Gabriel tells Mary that her relative Elizabeth has conceived in her old age, encouraging her that “Nothing will be impossible with God.” (Luke 1:37)

Mary visits Elizabeth and discovers that the situation is as Gabriel told her.  Elizabeth hears Mary’s greeting and the prophet-in-utero jumps with joy, filled with the Spirit. Elizabeth calls Mary, “Blessed among women” (not ‘Blessed above women’) and “Blessed is the fruit of your womb!” Elizabeth recognizes Mary, her younger cousin, as the mother of her Lord.

Mary responds to this fulfillment of God’s Word with a song of praise, often referred to by its Latin name, “the Magnificat”

46 And Mary said: “My soul exalts the Lord, 47 And my spirit has rejoiced in God my Savior. Luke 1:46-47 (NASB)

In both Elizabeth’s and Mary’s words, we see that both women personally recognize their need for Jesus as both Lord and Savior.

Reading from Psalms- Psalm 57:1-11.

As in the previous Psalm, David is surrounded by those who would seek to harm him.

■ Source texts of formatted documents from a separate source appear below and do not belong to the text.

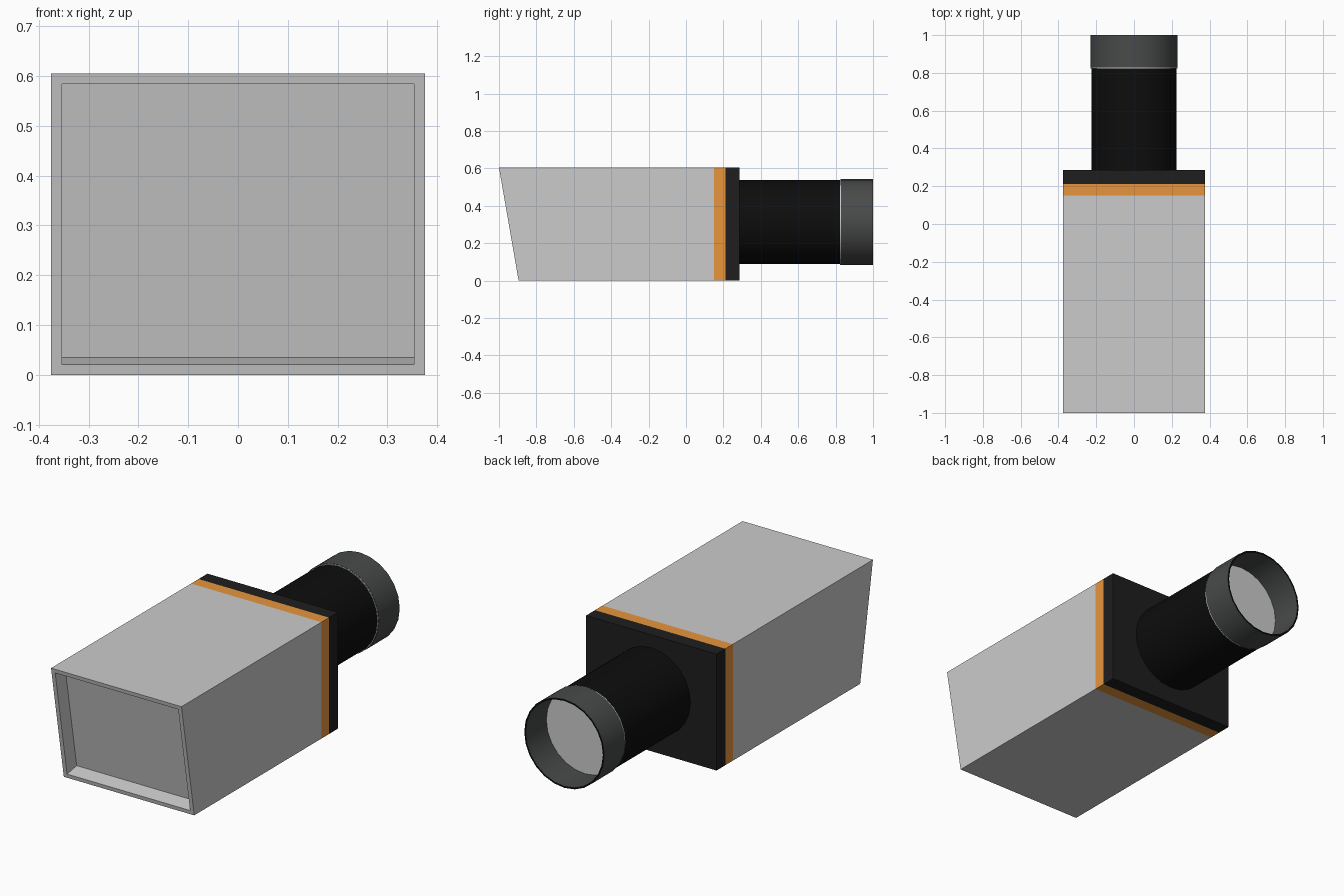
import bpy, bmesh, math
from mathutils import Matrix

if "Cube" in bpy.data.objects:
    bpy.data.objects.remove(bpy.data.objects["Cube"])

W, H = 0.375, 0.605      # half width and height of the housing
AXIS_Z = 0.313           # height of the lens axis
SIDES = 24


def material(name, r, g, b):
    m = bpy.data.materials.new(name)
    m.diffuse_color = (r, g, b, 1)
    m.use_nodes = True
    m.node_tree.nodes["Principled BSDF"].inputs["Base Color"].default_value = m.diffuse_color
    return m


def finish(bm, name, mat=None, smooth=False):
    bmesh.ops.recalc_face_normals(bm, faces=bm.faces)
    mesh = bpy.data.meshes.new(name)
    bm.to_mesh(mesh)
    bm.free()
    ob = bpy.data.objects.new(name, mesh)
    bpy.context.collection.objects.link(ob)
    if mat:
        mesh.materials.append(mat)
    if smooth:
        bpy.ops.object.select_all(action='DESELECT')
        ob.select_set(True)
        bpy.context.view_layer.objects.active = ob
        bpy.ops.object.shade_smooth_by_angle(angle=math.radians(35))
    return ob


def block(y0, y1):
    bm = bmesh.new()
    bmesh.ops.create_cube(bm, size=1, matrix=Matrix.Translation((0, (y0 + y1) / 2, H / 2))
                          @ Matrix.Diagonal((2 * W, y1 - y0, H, 1)))
    return bm


def lathe(name, profile, mat=None):
    # profile of (radius, y) points, turned about the lens axis
    bm = bmesh.new()
    rings = []
    for r, y in profile:
        rings.append([bm.verts.new((r * math.cos(a), y, AXIS_Z + r * math.sin(a)))
                      for a in (2 * math.pi * i / SIDES for i in range(SIDES))])
    for a, b in zip(rings, rings[1:]):
        for i in range(SIDES):
            j = (i + 1) % SIDES
            bm.faces.new((a[i], a[j], b[j], b[i]))
    bm.faces.new(rings[0])
    bm.faces.new(rings[-1])
    return finish(bm, name, mat, smooth=True)


orange = material("orange", 0.8, 0.3, 0.045)
charcoal = material("charcoal", 0.013, 0.013, 0.013)
black = material("black", 0.004, 0.004, 0.004)
dark_grey = material("dark_grey", 0.065, 0.07, 0.068)

# Housing with raked front and a recess sunk square to that face
bm = block(-1.0, 0.15)
for v in bm.verts:
    if v.co.y < 0 and v.co.z < 0.1:
        v.co.y = -0.895
bm.normal_update()
front = min(bm.faces, key=lambda f: f.calc_center_median().y)
n = front.normal.copy()
bmesh.ops.inset_region(bm, faces=[front], thickness=0.03)
panel = bmesh.ops.extrude_face_region(bm, geom=[front])
bmesh.ops.translate(bm, vec=-n * 0.08,
                    verts=[g for g in panel["geom"] if isinstance(g, bmesh.types.BMVert)])
if front.is_valid:
    bmesh.ops.delete(bm, geom=[front], context='FACES_ONLY')
finish(bm, "housing")

# Coloured band and mounting plate
finish(block(0.15, 0.212), "orange_band", orange)
finish(block(0.212, 0.285), "mounting_plate", charcoal)

# Lens barrel, end disc and open hood
lathe("lens_barrel", [(0.225, 0.285), (0.225, 0.824)], black)
lathe("lens_disc", [(0.229, 0.824), (0.229, 0.829)])
hood = lathe("lens_hood", [(0.23, 0.829), (0.23, 1.0), (0.222, 1.0), (0.222, 0.83)], dark_grey)

# Black rim on the open edge of the hood
hood.data.materials.append(black)
for p in hood.data.polygons:
    if p.center.y > 0.999:
        p.material_index = 1

# The hood's inner floor is the plain grey lens disc, so drop its end caps
bm = bmesh.new()
bm.from_mesh(hood.data)
bmesh.ops.delete(bm, geom=[f for f in bm.faces if len(f.verts) > 4], context='FACES_ONLY')
bm.to_mesh(hood.data)
bm.free()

In this case, it is King Saul and his men. David chooses to put his confidence in God rather than his own devices.

His prayer is that God be glorified in the outcome of his trial.

Psalm 57:5, 11 5 Be exalted, O God, above the heavens; let your glory be over all the earth.

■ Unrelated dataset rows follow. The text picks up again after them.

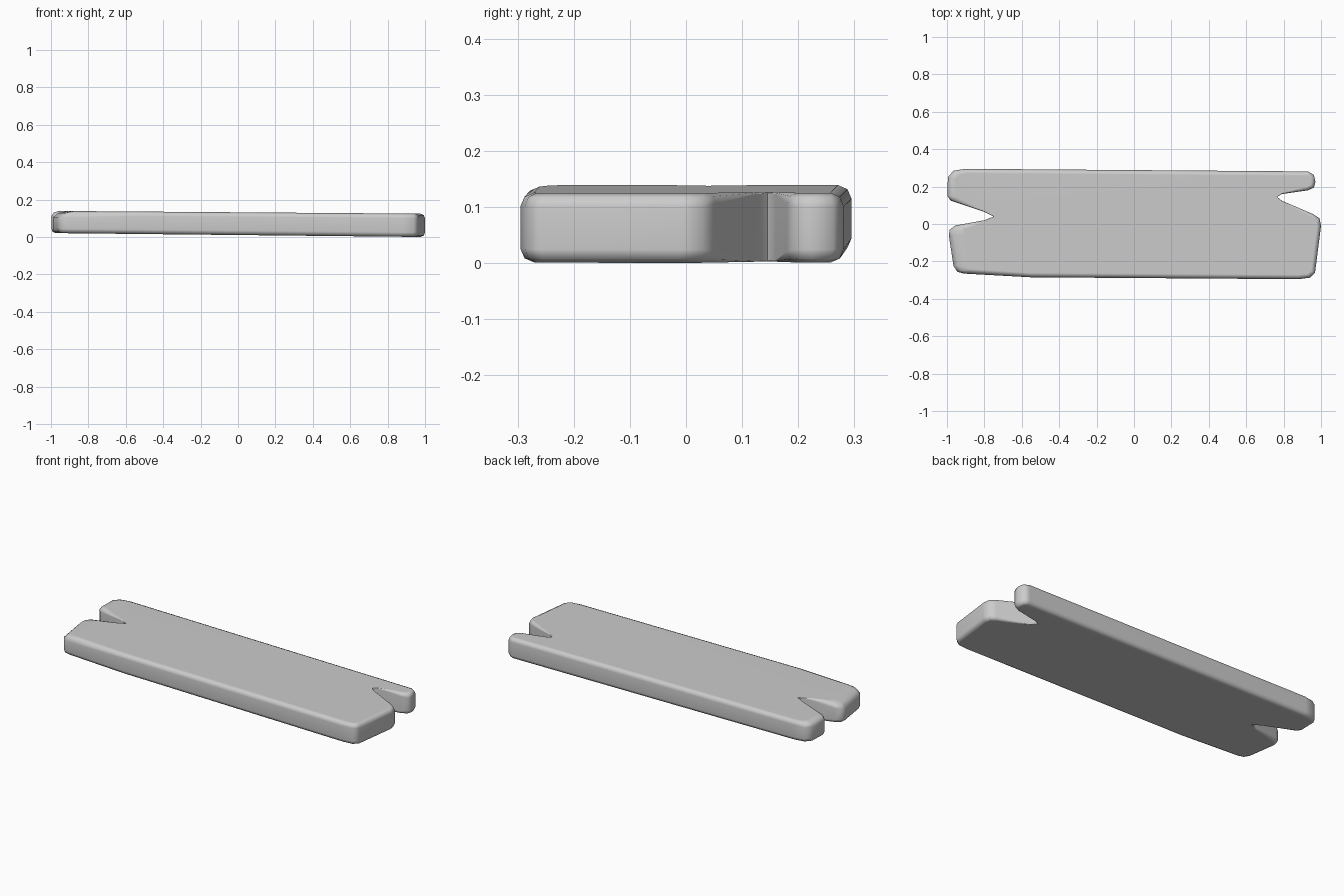
import bpy, bmesh
from mathutils import Vector

if "Cube" in bpy.data.objects:
    bpy.data.objects.remove(bpy.data.objects["Cube"])

# Plank outline seen from above, counter-clockwise:
# (x, y, edge rounding, extra slope of the top towards the middle)
OUTLINE = [
    (-0.75, 0.04, 0.002, 0), (-0.80, 0.02, 0.006, 0), (-0.955, -0.008, 0.022, 0.04),
    (-0.985, -0.03, 0.024, 0.06), (-0.99, -0.06, 0.024, 0.06), (-0.965, -0.225, 0.024, 0.06),
    (-0.945, -0.255, 0.024, 0.06), (-0.91, -0.265, 0.024, 0.05), (-0.55, -0.285, 0.024, 0),
    (0.88, -0.295, 0.024, 0), (0.94, -0.287, 0.024, 0), (0.968, -0.26, 0.024, 0),
    (1.0, -0.01, 0.024, 0), (0.992, 0.03, 0.024, 0), (0.96, 0.052, 0.02, 0),
    (0.79, 0.125, 0.004, 0), (0.765, 0.145, 0.002, 0), (0.79, 0.16, 0.004, 0),
    (0.93, 0.18, 0.02, 0), (0.962, 0.195, 0.024, 0), (0.97, 0.225, 0.024, 0),
    (0.962, 0.262, 0.024, 0), (0.93, 0.281, 0.024, 0), (-0.90, 0.295, 0.024, 0),
    (-0.965, 0.285, 0.024, 0.02), (-0.995, 0.25, 0.024, 0.02), (-0.998, 0.15, 0.024, 0.02),
    (-0.98, 0.125, 0.022, 0.02), (-0.80, 0.065, 0.006, 0),
]


def top_z(x):
    return 0.132 - 0.0075 * x


def bottom_z(x):
    return 0.0105 - 0.0105 * x


def ring(bm, inset, slope, depth, from_top):
    """One loop of the rounded edge, pushed inwards and up or down."""
    verts = []
    n = len(OUTLINE)
    for i, (x, y, r, dx) in enumerate(OUTLINE):
        a = Vector(OUTLINE[i - 1][:2])
        b = Vector(OUTLINE[(i + 1) % n][:2])
        p = Vector((x, y))
        d = (p - a).normalized() + (b - p).normalized()
        inward = Vector((-d.y, d.x)).normalized()
        q = p + inward * r * inset + Vector((dx * slope, 0))
        drop = depth * (r + dx * 0.2)
        z = top_z(q.x) - drop if from_top else bottom_z(q.x) + depth * r
        verts.append(bm.verts.new((q.x, q.y, z)))
    return verts


bm = bmesh.new()
rings = [
    ring(bm, 1.0, 0, 0.0, False),
    ring(bm, 0.3, 0, 0.3, False),
    ring(bm, 0.0, 0, 1.0, False),
    ring(bm, 0.0, 0, 1.0, True),
    ring(bm, 0.3, 0.3, 0.3, True),
    ring(bm, 1.0, 1.0, 0.0, True),
]
for lo, hi in zip(rings, rings[1:]):
    for i in range(len(lo)):
        j = (i + 1) % len(lo)
        bm.faces.new((lo[i], lo[j], hi[j], hi[i]))
bm.faces.new(rings[-1])
bm.faces.new(rings[0][::-1])
bmesh.ops.recalc_face_normals(bm, faces=bm.faces[:])

mesh = bpy.data.meshes.new("plank")
bm.to_mesh(mesh)
bm.free()
plank = bpy.data.objects.new("plank", mesh)
bpy.context.collection.objects.link(plank)

# Soft worn edges with flat broad faces
bpy.context.view_layer.objects.active = plank
plank.select_set(True)
bpy.ops.object.shade_smooth_by_angle(angle=1.05)
weighted = plank.modifiers.new("flat_faces", 'WEIGHTED_NORMAL')
weighted.keep_sharp = True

David praises God that he can rest in the knowledge of His mercy and truth.  He summons his own soul to worship God:

Psalm 57:8-9 (NIV) 8 Awake, my soul! Awake, harp and lyre! I will awaken the dawn.  9 I will praise you, O Lord, among the nations; I will sing of you among the peoples.

Psalm 57:7 (NIV) 7 My heart is steadfast, O God, my heart is steadfast; I will sing and make music.

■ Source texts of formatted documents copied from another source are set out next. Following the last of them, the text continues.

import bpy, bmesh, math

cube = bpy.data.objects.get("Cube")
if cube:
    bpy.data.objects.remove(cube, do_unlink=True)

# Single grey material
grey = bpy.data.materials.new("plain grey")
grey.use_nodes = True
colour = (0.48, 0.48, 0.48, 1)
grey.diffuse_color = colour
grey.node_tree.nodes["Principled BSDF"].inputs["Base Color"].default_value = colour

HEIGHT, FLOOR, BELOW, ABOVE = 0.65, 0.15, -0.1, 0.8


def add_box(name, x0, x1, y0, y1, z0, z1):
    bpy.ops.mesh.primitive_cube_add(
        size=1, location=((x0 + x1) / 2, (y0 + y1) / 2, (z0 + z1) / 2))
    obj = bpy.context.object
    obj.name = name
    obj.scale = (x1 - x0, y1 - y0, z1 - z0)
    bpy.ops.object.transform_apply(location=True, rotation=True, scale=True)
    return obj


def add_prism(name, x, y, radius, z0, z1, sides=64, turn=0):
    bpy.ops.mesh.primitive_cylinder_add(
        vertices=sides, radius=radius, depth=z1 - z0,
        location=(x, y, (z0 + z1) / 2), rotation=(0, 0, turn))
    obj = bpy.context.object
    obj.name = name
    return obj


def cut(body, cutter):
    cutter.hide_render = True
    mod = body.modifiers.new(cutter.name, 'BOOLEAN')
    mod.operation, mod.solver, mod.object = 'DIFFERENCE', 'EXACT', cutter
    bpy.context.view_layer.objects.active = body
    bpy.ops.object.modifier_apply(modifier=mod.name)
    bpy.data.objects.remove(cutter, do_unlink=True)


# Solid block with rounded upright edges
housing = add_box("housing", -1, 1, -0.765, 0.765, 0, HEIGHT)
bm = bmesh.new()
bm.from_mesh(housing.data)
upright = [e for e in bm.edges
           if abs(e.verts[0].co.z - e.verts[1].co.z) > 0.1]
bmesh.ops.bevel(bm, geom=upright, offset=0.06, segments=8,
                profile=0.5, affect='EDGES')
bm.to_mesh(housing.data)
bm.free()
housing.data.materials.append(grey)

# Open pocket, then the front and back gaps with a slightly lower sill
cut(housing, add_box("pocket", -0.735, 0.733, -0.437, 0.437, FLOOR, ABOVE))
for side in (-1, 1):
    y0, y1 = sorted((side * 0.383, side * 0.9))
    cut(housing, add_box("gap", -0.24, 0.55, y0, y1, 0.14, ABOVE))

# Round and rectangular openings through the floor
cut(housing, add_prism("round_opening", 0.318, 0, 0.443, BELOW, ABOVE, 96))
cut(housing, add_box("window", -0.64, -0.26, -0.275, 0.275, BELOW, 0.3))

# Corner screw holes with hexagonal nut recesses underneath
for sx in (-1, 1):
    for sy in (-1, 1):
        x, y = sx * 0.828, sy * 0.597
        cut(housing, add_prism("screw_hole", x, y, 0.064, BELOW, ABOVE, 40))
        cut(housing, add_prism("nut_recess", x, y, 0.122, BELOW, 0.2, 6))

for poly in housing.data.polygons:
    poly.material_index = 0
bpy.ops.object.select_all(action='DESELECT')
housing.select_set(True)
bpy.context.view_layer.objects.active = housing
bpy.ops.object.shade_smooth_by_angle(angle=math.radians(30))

READING FROM PROVERBS

Proverbs 11:9-11 (NIV) 9 With his mouth the godless destroys his neighbor, but through knowledge the righteous escape. 10 When the righteous prosper, the city rejoices; when the wicked perish, there are shouts of joy. 11 Through the blessing of the upright a city is exalted, but by the mouth of the wicked it is destroyed.

PRAY FOR THE NATIONS

Botswana

Republic of Botswana

Africa

Geography

Area: 581,730 sq. km

The Kalahari Desert covers 80% of the country. Dry and prone to severe droughts.

Population: 1,977,569
Annual Growth: 1.46%

Capital: Gaborone

Urbanites:61.1%

HDI Rank: 125 of 182 (UN Human Development Reports 2009)

Challenges for Prayer 

The Tswana were the first Bantu people in Africa to respond to the gospel; several tribes turned to God in the 19th Century through the LMS from England. Other missions followed. Today, the majority of Tswana are Christian in name. Sadly, there is widespread immorality, drunkenness, and a breakdown of the traditional family structure, including a high proportion of illegitimate children. Other less numerous groups resent the Tswana’s socio-political influence in Botswana. Pray for a reversal of the moral decline and for renewal among the Tswana.

Most mainline Protestant churches were established by Western missions in generations past but now are generally in decline. Some suggest that the mainline churches’ struggles today are a legacy from the early missionaries’ failure to contextualize the gospel to local culture; this has resulted in pervasive nominalism. Both local congregations and denominational structures are affected. Pray for revival among these historic churches.

PRAYER: Eternal God and Father, You are the architect of the ages and superintend over all that occurs in time and space, working all things after the counsel of Your will. We give You our trust.  You loved us so much that You gave us a remedy for the fatal wound of our sin. Thank You that we can look to Your Holy Son who died in our place, rose, and ascended to heaven, healing our damnable condition by taking our stripes on the cross!  He has made peace and given us peace of mind and heart. This glad news has awakened my heart to pray with the Psalmist: “Be exalted O God, above the heavens! May Your glory be over all the earth! In Jesus’ Name. Amen.

Pastor David

So, naturally, we proclaim Christ! We warn everyone we meet, and we teach everyone we can, all that we know about him, so that, if possible, we may bring every man up to his full maturity in Christ. (Colossians 1:28, J.B. Phillips paraphrase) 

New Life Community Church, Concord, MA 10742

www.newlife.org